EXTRACTED ENTRIES Start Marker
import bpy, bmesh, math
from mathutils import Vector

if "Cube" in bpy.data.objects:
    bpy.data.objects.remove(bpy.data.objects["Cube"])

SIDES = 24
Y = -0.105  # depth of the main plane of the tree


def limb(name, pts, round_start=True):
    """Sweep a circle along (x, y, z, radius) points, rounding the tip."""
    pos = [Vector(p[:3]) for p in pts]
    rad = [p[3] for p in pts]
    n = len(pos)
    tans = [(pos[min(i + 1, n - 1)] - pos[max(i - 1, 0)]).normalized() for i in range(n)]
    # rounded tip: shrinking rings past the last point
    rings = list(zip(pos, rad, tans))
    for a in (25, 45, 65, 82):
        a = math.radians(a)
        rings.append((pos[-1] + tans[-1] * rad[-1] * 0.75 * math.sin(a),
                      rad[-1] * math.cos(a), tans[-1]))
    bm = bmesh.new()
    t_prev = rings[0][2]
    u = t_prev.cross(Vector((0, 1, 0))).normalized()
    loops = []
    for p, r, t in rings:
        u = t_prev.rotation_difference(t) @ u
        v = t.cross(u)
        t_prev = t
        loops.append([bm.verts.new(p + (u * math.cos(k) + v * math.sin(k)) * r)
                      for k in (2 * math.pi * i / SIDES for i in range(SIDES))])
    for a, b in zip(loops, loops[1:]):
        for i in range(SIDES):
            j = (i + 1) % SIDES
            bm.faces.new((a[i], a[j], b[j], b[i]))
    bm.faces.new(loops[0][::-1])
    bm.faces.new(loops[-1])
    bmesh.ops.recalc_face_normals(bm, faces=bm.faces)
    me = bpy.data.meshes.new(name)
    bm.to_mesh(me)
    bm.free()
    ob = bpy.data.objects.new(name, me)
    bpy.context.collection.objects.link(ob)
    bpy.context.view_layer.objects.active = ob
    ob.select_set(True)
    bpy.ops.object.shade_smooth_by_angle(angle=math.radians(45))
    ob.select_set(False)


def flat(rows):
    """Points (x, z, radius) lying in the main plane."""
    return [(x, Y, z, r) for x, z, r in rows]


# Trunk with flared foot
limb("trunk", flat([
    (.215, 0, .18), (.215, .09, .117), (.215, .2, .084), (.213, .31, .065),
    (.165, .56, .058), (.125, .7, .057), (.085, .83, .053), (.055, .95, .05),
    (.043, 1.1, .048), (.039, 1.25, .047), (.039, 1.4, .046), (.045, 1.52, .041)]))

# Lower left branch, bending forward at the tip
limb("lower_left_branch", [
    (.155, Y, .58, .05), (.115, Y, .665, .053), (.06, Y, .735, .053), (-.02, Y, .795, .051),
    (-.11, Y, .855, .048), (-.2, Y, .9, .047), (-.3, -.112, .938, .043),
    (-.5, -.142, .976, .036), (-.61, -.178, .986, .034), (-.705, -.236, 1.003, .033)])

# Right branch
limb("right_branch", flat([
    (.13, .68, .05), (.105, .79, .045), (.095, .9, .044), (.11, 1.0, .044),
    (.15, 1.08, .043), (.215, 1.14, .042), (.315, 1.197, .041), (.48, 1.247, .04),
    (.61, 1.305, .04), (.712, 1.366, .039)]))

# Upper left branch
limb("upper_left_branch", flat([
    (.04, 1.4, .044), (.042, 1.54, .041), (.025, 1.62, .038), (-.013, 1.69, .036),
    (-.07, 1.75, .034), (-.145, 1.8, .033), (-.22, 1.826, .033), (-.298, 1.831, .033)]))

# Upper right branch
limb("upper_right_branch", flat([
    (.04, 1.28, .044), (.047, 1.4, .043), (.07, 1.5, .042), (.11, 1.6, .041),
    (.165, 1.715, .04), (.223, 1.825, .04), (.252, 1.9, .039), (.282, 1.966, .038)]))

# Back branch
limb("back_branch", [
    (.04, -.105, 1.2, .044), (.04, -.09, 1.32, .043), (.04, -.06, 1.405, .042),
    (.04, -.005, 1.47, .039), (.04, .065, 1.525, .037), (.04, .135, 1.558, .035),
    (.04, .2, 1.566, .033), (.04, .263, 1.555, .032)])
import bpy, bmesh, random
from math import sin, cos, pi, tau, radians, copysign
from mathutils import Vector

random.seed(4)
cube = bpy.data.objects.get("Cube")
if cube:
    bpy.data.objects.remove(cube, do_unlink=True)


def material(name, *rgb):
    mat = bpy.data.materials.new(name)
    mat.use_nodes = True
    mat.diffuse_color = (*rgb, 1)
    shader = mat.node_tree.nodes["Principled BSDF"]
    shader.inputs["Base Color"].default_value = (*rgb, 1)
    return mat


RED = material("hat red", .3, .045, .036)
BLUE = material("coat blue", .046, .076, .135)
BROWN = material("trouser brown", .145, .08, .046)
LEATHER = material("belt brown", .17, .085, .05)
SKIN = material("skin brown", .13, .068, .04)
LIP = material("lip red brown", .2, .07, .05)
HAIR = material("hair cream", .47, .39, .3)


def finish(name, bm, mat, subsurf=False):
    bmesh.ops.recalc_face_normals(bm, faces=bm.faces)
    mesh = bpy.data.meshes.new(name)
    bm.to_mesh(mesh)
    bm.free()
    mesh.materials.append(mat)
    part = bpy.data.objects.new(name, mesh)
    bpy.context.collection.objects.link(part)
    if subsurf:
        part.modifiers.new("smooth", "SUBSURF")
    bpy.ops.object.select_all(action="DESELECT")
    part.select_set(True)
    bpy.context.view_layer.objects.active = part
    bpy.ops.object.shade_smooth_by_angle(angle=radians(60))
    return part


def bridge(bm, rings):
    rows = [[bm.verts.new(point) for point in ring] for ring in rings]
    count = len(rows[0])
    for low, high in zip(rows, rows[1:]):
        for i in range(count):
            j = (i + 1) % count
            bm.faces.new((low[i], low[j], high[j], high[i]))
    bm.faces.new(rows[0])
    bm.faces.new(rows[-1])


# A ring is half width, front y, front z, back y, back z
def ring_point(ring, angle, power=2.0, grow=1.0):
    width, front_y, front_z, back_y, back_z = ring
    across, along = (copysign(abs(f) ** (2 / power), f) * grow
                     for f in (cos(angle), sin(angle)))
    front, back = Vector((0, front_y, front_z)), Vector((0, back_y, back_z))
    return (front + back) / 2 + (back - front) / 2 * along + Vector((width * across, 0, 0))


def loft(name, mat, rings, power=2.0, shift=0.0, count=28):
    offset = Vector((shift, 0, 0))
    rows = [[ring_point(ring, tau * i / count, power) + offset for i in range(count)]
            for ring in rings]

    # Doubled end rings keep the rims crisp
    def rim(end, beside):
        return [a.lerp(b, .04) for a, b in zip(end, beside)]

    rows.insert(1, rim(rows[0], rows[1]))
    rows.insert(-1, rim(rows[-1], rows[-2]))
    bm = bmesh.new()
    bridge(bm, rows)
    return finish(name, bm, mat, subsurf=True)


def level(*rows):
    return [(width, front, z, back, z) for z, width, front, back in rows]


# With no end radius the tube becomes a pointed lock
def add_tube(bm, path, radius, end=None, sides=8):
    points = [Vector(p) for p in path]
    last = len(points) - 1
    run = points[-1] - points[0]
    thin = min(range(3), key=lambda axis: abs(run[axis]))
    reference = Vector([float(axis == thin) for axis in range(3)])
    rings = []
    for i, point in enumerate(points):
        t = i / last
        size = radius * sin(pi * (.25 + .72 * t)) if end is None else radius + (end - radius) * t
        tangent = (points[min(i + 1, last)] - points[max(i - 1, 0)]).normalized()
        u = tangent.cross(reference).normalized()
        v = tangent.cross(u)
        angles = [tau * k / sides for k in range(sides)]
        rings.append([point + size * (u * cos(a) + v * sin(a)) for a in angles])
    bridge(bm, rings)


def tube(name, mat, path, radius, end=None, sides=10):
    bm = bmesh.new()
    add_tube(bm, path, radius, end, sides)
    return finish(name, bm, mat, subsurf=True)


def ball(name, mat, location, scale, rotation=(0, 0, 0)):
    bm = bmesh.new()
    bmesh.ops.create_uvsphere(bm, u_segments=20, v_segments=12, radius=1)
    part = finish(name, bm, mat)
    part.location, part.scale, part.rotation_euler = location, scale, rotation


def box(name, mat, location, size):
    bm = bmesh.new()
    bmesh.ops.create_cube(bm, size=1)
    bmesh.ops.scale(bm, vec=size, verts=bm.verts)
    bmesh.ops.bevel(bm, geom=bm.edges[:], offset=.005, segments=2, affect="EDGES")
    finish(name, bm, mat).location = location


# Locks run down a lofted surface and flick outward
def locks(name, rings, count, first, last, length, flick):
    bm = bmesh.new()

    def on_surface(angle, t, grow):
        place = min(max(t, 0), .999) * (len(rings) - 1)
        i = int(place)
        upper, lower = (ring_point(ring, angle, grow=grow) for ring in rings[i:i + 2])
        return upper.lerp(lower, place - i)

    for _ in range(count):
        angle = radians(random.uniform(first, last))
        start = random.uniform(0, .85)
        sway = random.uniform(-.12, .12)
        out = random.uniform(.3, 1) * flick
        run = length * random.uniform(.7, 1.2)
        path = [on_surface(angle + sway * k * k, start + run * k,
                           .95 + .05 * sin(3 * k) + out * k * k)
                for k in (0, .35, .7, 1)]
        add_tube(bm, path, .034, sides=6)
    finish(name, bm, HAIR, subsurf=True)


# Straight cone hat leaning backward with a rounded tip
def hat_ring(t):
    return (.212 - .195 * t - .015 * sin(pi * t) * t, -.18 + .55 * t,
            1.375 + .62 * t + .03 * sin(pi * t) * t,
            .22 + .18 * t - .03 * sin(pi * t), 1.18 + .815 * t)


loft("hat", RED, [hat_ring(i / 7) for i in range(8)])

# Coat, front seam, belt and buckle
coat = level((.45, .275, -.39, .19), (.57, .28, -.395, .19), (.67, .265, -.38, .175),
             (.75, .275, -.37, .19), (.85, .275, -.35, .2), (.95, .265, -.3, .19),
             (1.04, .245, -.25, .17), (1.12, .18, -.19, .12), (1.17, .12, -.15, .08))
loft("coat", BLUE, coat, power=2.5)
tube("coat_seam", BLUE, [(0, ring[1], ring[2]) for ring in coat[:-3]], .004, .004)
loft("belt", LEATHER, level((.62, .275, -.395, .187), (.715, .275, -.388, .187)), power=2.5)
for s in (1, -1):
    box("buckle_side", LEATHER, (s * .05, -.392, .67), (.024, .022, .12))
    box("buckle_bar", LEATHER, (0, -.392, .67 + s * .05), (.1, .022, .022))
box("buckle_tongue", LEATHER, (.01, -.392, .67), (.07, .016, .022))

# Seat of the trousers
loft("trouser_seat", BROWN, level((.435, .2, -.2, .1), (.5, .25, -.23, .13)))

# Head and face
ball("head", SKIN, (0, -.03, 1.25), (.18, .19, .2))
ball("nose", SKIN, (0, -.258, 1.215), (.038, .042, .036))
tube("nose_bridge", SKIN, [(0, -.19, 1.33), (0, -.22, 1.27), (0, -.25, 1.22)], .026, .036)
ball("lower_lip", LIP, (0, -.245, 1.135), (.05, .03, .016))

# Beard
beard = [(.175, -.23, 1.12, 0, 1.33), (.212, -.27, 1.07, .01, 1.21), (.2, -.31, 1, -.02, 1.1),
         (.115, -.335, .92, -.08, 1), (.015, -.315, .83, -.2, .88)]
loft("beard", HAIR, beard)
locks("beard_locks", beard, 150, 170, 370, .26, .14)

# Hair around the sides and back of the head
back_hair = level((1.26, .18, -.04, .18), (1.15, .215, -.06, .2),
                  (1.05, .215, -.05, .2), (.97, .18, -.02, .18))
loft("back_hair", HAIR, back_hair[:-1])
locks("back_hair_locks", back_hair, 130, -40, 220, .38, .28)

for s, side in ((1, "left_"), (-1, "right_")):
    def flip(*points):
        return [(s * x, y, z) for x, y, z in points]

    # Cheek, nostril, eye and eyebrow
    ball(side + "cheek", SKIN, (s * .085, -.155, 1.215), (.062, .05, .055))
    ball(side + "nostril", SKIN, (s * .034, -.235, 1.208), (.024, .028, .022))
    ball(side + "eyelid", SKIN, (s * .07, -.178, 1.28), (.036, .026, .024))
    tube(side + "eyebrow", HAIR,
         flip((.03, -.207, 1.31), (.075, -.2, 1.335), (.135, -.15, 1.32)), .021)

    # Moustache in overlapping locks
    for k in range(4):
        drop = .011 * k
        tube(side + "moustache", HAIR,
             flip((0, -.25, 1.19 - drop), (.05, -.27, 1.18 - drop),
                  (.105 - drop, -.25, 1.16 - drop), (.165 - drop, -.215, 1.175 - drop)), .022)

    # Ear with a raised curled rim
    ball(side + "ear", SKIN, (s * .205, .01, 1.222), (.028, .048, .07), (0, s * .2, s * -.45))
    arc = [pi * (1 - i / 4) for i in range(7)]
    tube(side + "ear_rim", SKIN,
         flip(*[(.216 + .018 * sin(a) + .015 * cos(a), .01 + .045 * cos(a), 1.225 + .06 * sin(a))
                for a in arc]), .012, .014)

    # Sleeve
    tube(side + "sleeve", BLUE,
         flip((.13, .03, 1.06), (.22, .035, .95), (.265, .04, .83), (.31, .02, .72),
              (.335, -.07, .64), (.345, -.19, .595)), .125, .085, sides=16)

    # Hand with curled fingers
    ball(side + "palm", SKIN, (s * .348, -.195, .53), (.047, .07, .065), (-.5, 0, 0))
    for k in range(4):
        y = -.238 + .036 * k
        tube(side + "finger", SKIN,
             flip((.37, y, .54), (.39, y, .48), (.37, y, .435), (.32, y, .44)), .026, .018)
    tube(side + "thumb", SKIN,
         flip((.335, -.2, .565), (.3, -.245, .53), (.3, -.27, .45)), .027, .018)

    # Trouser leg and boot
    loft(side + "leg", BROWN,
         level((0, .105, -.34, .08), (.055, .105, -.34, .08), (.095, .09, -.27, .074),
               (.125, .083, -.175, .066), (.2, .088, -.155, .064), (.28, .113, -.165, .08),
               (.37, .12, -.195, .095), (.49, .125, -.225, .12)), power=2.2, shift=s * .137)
EXTRACTED ENTRIES End Marker
WORK INSTRUCTIONS: Extract each line holding the word "SKIN" from the records.

TASK SOLUTION:
SKIN = material("skin brown", .13, .068, .04)
ball("head", SKIN, (0, -.03, 1.25), (.18, .19, .2))
ball("nose", SKIN, (0, -.258, 1.215), (.038, .042, .036))
tube("nose_bridge", SKIN, [(0, -.19, 1.33), (0, -.22, 1.27), (0, -.25, 1.22)], .026, .036)
    ball(side + "cheek", SKIN, (s * .085, -.155, 1.215), (.062, .05, .055))
    ball(side + "nostril", SKIN, (s * .034, -.235, 1.208), (.024, .028, .022))
    ball(side + "eyelid", SKIN, (s * .07, -.178, 1.28), (.036, .026, .024))
    ball(side + "ear", SKIN, (s * .205, .01, 1.222), (.028, .048, .07), (0, s * .2, s * -.45))
    tube(side + "ear_rim", SKIN,
    ball(side + "palm", SKIN, (s * .348, -.195, .53), (.047, .07, .065), (-.5, 0, 0))
        tube(side + "finger", SKIN,
    tube(side + "thumb", SKIN,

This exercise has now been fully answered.